◆ Problem to solve ◆
Word for word, please restate the lines from the beginning of the data through the line in which "return [(cx +" appears.

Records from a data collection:
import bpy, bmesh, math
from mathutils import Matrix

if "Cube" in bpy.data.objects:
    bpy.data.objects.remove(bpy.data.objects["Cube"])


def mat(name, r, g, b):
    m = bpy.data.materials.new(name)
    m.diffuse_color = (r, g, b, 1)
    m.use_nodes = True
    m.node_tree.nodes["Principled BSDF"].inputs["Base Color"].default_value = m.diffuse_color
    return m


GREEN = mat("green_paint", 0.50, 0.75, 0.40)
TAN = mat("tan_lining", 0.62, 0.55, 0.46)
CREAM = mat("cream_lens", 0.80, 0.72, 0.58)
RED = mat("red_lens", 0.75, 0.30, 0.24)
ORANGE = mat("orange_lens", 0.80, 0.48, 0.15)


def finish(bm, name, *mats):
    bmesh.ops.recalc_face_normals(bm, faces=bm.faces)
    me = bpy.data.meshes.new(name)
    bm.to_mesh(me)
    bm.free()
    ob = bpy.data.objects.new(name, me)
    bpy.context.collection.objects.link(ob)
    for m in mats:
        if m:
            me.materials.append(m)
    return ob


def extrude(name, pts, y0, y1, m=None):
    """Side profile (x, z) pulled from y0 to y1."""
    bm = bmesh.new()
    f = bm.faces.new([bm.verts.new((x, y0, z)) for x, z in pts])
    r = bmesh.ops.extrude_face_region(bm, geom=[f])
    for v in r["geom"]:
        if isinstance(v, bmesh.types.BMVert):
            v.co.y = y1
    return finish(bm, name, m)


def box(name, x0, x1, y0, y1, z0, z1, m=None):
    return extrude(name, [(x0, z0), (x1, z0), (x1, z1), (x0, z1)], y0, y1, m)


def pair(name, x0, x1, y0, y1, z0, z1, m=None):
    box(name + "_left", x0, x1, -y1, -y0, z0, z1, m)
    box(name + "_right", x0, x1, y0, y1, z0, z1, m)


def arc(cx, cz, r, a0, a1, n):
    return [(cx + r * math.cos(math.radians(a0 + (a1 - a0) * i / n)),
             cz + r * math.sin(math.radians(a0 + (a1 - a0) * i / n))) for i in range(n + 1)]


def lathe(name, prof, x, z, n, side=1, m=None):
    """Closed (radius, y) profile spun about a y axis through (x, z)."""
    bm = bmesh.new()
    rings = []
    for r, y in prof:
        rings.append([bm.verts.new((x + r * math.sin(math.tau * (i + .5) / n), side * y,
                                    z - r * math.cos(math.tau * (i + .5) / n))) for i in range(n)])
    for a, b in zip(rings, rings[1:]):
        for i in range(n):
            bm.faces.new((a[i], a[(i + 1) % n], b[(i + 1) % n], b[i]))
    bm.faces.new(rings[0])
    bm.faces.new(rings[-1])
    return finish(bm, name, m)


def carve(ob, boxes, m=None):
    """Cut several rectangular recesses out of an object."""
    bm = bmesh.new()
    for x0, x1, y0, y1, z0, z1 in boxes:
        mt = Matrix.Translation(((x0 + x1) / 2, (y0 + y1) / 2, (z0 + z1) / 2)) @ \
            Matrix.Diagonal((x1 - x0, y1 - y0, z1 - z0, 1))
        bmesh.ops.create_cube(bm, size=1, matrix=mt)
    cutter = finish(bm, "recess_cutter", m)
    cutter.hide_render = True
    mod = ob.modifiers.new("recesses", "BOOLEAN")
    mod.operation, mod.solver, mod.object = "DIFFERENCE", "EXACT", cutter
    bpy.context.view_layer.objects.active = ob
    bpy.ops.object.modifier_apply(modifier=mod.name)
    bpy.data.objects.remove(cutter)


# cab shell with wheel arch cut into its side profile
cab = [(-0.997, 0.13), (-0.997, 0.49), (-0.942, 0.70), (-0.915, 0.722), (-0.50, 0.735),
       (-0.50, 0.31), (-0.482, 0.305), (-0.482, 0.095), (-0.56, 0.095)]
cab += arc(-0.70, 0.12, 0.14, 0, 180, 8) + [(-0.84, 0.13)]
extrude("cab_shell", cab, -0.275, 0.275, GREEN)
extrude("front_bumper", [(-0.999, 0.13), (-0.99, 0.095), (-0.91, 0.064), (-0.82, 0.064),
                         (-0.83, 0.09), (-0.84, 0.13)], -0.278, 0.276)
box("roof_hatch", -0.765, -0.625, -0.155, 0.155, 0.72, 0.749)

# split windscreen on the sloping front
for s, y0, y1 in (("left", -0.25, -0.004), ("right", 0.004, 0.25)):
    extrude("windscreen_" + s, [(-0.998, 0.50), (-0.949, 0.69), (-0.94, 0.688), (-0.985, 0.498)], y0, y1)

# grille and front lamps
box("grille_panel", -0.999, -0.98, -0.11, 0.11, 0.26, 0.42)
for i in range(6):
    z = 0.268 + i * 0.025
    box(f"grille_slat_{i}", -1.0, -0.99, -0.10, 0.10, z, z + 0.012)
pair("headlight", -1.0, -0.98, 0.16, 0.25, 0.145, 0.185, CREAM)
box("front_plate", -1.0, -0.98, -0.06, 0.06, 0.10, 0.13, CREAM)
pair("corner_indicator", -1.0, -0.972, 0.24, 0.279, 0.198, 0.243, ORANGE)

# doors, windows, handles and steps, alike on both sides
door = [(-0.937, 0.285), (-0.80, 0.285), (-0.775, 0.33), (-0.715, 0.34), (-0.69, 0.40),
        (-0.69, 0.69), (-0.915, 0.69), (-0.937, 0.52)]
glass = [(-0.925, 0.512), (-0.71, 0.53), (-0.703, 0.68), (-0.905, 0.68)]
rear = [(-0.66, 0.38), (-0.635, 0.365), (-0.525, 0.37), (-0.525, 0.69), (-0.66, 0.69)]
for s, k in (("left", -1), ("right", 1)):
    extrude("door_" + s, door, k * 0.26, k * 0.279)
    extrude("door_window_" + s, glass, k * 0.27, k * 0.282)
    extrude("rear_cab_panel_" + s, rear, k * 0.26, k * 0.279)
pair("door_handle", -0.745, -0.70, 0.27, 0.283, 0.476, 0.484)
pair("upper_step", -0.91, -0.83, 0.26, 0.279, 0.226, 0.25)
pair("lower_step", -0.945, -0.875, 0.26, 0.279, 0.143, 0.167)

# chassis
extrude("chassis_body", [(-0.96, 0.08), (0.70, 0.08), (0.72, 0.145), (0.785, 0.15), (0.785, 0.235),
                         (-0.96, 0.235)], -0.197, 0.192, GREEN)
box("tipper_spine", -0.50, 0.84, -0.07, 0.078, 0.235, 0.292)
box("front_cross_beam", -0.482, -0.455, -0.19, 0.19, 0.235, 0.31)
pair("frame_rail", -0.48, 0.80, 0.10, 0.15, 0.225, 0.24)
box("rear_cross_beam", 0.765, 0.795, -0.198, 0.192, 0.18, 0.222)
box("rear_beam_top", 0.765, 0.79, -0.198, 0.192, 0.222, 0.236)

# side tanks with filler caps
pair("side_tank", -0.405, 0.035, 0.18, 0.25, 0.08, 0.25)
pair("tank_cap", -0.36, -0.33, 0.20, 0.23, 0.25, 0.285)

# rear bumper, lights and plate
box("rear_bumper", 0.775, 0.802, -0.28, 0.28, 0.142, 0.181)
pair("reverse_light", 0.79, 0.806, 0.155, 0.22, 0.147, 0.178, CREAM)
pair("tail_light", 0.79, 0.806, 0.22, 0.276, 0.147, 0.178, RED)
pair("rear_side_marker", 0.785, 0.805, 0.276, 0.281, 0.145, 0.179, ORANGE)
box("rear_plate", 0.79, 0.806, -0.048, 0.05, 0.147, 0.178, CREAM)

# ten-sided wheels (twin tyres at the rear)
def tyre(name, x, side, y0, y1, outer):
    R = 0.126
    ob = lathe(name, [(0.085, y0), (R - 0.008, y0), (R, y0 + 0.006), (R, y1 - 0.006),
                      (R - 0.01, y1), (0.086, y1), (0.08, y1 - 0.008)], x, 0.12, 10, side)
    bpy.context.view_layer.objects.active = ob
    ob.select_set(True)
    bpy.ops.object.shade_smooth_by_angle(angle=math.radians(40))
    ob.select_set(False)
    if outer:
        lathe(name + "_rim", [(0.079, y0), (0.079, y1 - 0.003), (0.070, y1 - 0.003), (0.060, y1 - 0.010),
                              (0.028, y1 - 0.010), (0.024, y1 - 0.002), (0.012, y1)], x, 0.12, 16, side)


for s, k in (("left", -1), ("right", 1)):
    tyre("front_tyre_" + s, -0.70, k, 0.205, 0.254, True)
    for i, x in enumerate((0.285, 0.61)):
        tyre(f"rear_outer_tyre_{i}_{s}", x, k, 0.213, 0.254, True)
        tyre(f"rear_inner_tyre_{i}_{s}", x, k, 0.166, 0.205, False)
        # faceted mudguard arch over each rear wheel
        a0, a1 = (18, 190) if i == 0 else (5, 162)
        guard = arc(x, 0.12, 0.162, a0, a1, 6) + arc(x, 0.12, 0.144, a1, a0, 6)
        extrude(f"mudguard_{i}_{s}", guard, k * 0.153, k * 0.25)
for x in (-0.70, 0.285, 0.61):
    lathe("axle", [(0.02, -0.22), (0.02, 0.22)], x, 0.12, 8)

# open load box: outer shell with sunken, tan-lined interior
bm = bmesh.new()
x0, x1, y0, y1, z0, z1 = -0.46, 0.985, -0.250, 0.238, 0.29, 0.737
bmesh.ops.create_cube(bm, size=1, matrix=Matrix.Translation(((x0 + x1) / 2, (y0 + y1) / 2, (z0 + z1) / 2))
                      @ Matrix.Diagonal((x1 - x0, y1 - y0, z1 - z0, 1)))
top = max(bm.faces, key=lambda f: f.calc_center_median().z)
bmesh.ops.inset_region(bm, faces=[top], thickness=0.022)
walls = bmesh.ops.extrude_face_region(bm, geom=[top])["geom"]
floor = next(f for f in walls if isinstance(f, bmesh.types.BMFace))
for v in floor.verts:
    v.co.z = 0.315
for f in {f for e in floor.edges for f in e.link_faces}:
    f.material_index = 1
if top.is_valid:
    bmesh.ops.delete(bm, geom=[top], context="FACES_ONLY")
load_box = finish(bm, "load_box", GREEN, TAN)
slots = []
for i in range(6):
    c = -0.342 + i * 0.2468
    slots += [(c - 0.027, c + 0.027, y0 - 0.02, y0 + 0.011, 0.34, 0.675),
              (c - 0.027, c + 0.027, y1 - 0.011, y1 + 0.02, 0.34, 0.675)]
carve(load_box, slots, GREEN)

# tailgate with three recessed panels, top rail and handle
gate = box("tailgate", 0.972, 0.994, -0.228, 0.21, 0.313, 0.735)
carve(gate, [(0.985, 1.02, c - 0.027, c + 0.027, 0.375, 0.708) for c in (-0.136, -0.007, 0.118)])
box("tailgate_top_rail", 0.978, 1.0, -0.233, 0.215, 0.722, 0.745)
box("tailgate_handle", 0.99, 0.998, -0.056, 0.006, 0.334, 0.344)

◆ Output of the task ◆
import bpy, bmesh, math
from mathutils import Matrix

if "Cube" in bpy.data.objects:
    bpy.data.objects.remove(bpy.data.objects["Cube"])


def mat(name, r, g, b):
    m = bpy.data.materials.new(name)
    m.diffuse_color = (r, g, b, 1)
    m.use_nodes = True
    m.node_tree.nodes["Principled BSDF"].inputs["Base Color"].default_value = m.diffuse_color
    return m


GREEN = mat("green_paint", 0.50, 0.75, 0.40)
TAN = mat("tan_lining", 0.62, 0.55, 0.46)
CREAM = mat("cream_lens", 0.80, 0.72, 0.58)
RED = mat("red_lens", 0.75, 0.30, 0.24)
ORANGE = mat("orange_lens", 0.80, 0.48, 0.15)


def finish(bm, name, *mats):
    bmesh.ops.recalc_face_normals(bm, faces=bm.faces)
    me = bpy.data.meshes.new(name)
    bm.to_mesh(me)
    bm.free()
    ob = bpy.data.objects.new(name, me)
    bpy.context.collection.objects.link(ob)
    for m in mats:
        if m:
            me.materials.append(m)
    return ob


def extrude(name, pts, y0, y1, m=None):
    """Side profile (x, z) pulled from y0 to y1."""
    bm = bmesh.new()
    f = bm.faces.new([bm.verts.new((x, y0, z)) for x, z in pts])
    r = bmesh.ops.extrude_face_region(bm, geom=[f])
    for v in r["geom"]:
        if isinstance(v, bmesh.types.BMVert):
            v.co.y = y1
    return finish(bm, name, m)


def box(name, x0, x1, y0, y1, z0, z1, m=None):
    return extrude(name, [(x0, z0), (x1, z0), (x1, z1), (x0, z1)], y0, y1, m)


def pair(name, x0, x1, y0, y1, z0, z1, m=None):
    box(name + "_left", x0, x1, -y1, -y0, z0, z1, m)
    box(name + "_right", x0, x1, y0, y1, z0, z1, m)


def arc(cx, cz, r, a0, a1, n):
    return [(cx + r * math.cos(math.radians(a0 + (a1 - a0) * i / n)),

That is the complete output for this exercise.